**Task to carry out**
Which lines run from the one containing "(.73, .945), (.34, .985)]" to the end of the entries below? Retype exactly those, both ends included.
*** Opening of Dataset entries ***
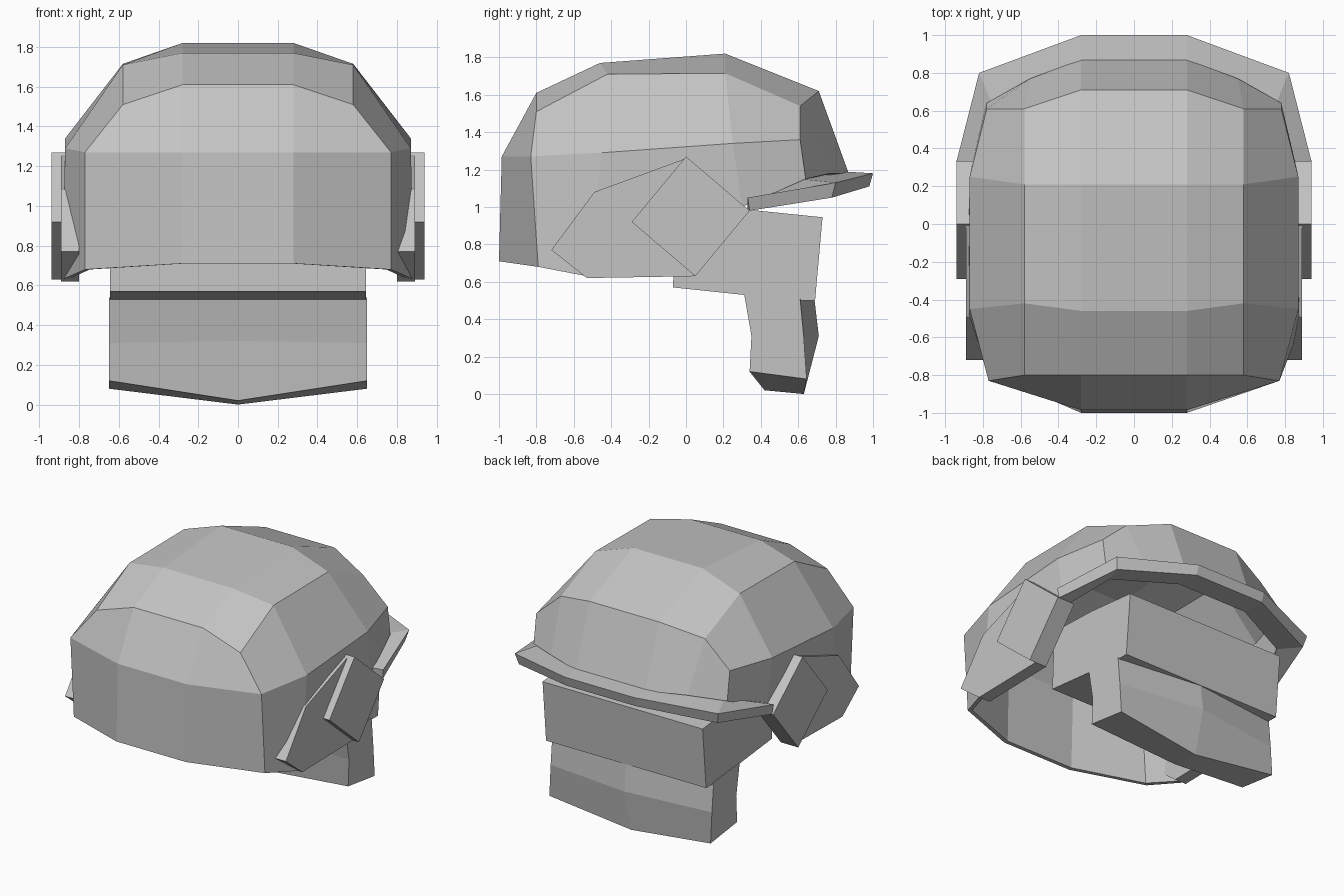
import bpy, bmesh

cube = bpy.data.objects.get("Cube")
if cube:
    bpy.data.objects.remove(cube)

grey = bpy.data.materials.new("plain_grey")
grey.use_nodes = True
GREY = (0.55, 0.55, 0.55, 1)
grey.diffuse_color = GREY
grey.node_tree.nodes["Principled BSDF"].inputs["Base Color"].default_value = GREY


def finish(name, bm):
    """Weld, orient and link a mesh."""
    bmesh.ops.remove_doubles(bm, verts=bm.verts, dist=0.0005)
    bmesh.ops.recalc_face_normals(bm, faces=bm.faces)
    mesh = bpy.data.meshes.new(name)
    bm.to_mesh(mesh)
    bm.free()
    mesh.materials.append(grey)
    ob = bpy.data.objects.new(name, mesh)
    bpy.context.collection.objects.link(ob)
    return ob


def flip(p):
    return (-p[0], p[1], p[2])


def loft(name, rows, closed=False):
    """Skin rows of points; closed rows make a capped tube."""
    bm = bmesh.new()
    spot = {}
    grid = [[spot.setdefault(p, None) or spot.update({p: bm.verts.new(p)}) or spot[p]
             for p in row] for row in rows]
    for a, b in zip(grid, grid[1:]):
        n = len(a)
        for i in range(n if closed else n - 1):
            j = (i + 1) % n
            quad = list(dict.fromkeys((a[i], a[j], b[j], b[i])))
            if len(quad) > 2:
                bm.faces.new(quad)
    if closed:
        bm.faces.new(grid[0])
        bm.faces.new(grid[-1])
    return finish(name, bm)


def plate(name, outline, x_in, x_out):
    """Side-on (y, z) outline given thickness along x."""
    return loft(name, [[(x, y, z) for y, z in outline] for x in (x_in, x_out)], True)


# Helmet shell: stations from back rim over the crown to the front rim
low_corner, top_corner = (.77, -.79, .68), (.77, -.83, 1.27)
temple, temple_low = (.78, .61, 1.36), (.78, .64, 1.15)
half = [
    [(.28, -1, .71), low_corner, low_corner, low_corner],
    [(.28, -.985, 1.27), top_corner, top_corner, low_corner],
    [(.28, -.8, 1.61), (.58, -.8, 1.51), top_corner, low_corner],
    [(.28, -.46, 1.77), (.58, -.42, 1.71), (.87, -.45, 1.29), (.885, -.53, .63)],
    [(.28, .21, 1.82), (.58, .21, 1.715), (.87, .25, 1.34), (.86, .3, 1)],
    [(.28, .71, 1.62), (.58, .61, 1.54), temple, temple_low],
    [(.28, .87, 1.18), (.55, .77, 1.18), temple_low, temple_low],
]
shell = loft("helmet_shell", [[flip(p) for p in reversed(r)] + r for r in half])
solid = shell.modifiers.new("thickness", "SOLIDIFY")
solid.thickness = 0.03
solid.offset = -1

# Brim: four-point sections swept around the front
sections = [
    [(.94, .33, 1.05), (.93, .34, .98), (.83, .33, .98), (.84, .33, 1.04)],
    [(.82, .8, 1.13), (.8, .78, 1.05), (.72, .61, 1.08), (.74, .61, 1.15)],
    [(.28, 1, 1.18), (.28, .98, 1.11), (.28, .8, 1.12), (.28, .84, 1.19)],
]
loft("brim", sections + [[flip(p) for p in s] for s in reversed(sections)], True)

# Ear guards: a wide flap with a tilted square pad on it
flap = [(0, 1.26), (-.49, 1.08), (-.72, .77), (-.53, .62), (.05, .63), (.34, .98)]
pad = [(0, 1.27), (.34, .98), (.05, .63), (-.29, .92)]
for side, s in (("left", 1), ("right", -1)):
    plate(side + "_ear_flap", flap, s * .8, s * .89)
    plate(side + "_ear_pad", pad, s * .84, s * .94)

# Face block
face = [(-.05, 1), (-.07, .57), (.31, .53), (.61, .5), (.69, .5), (.73, .945), (.34, .985)]
plate("face_block", face, -.645, .645)

# Jaw: pointed at the middle, narrower in depth at the sides
jaw_side = [(.31, .54), (.35, .31), (.34, .12), (.645, .08), (.63, .3), (.61, .51)]
jaw_mid = [(.31, .54), (.36, .32), (.42, .02), (.63, 0), (.71, .31), (.685, .52)]
loft("jaw", [[(x, y, z) for y, z in o]
             for x, o in ((-.65, jaw_side), (0, jaw_mid), (.65, jaw_side))], True)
*** Close of Dataset entries ***
**Result of the exercise**
face = [(-.05, 1), (-.07, .57), (.31, .53), (.61, .5), (.69, .5), (.73, .945), (.34, .985)]
plate("face_block", face, -.645, .645)

# Jaw: pointed at the middle, narrower in depth at the sides
jaw_side = [(.31, .54), (.35, .31), (.34, .12), (.645, .08), (.63, .3), (.61, .51)]
jaw_mid = [(.31, .54), (.36, .32), (.42, .02), (.63, 0), (.71, .31), (.685, .52)]
loft("jaw", [[(x, y, z) for y, z in o]
             for x, o in ((-.65, jaw_side), (0, jaw_mid), (.65, jaw_side))], True)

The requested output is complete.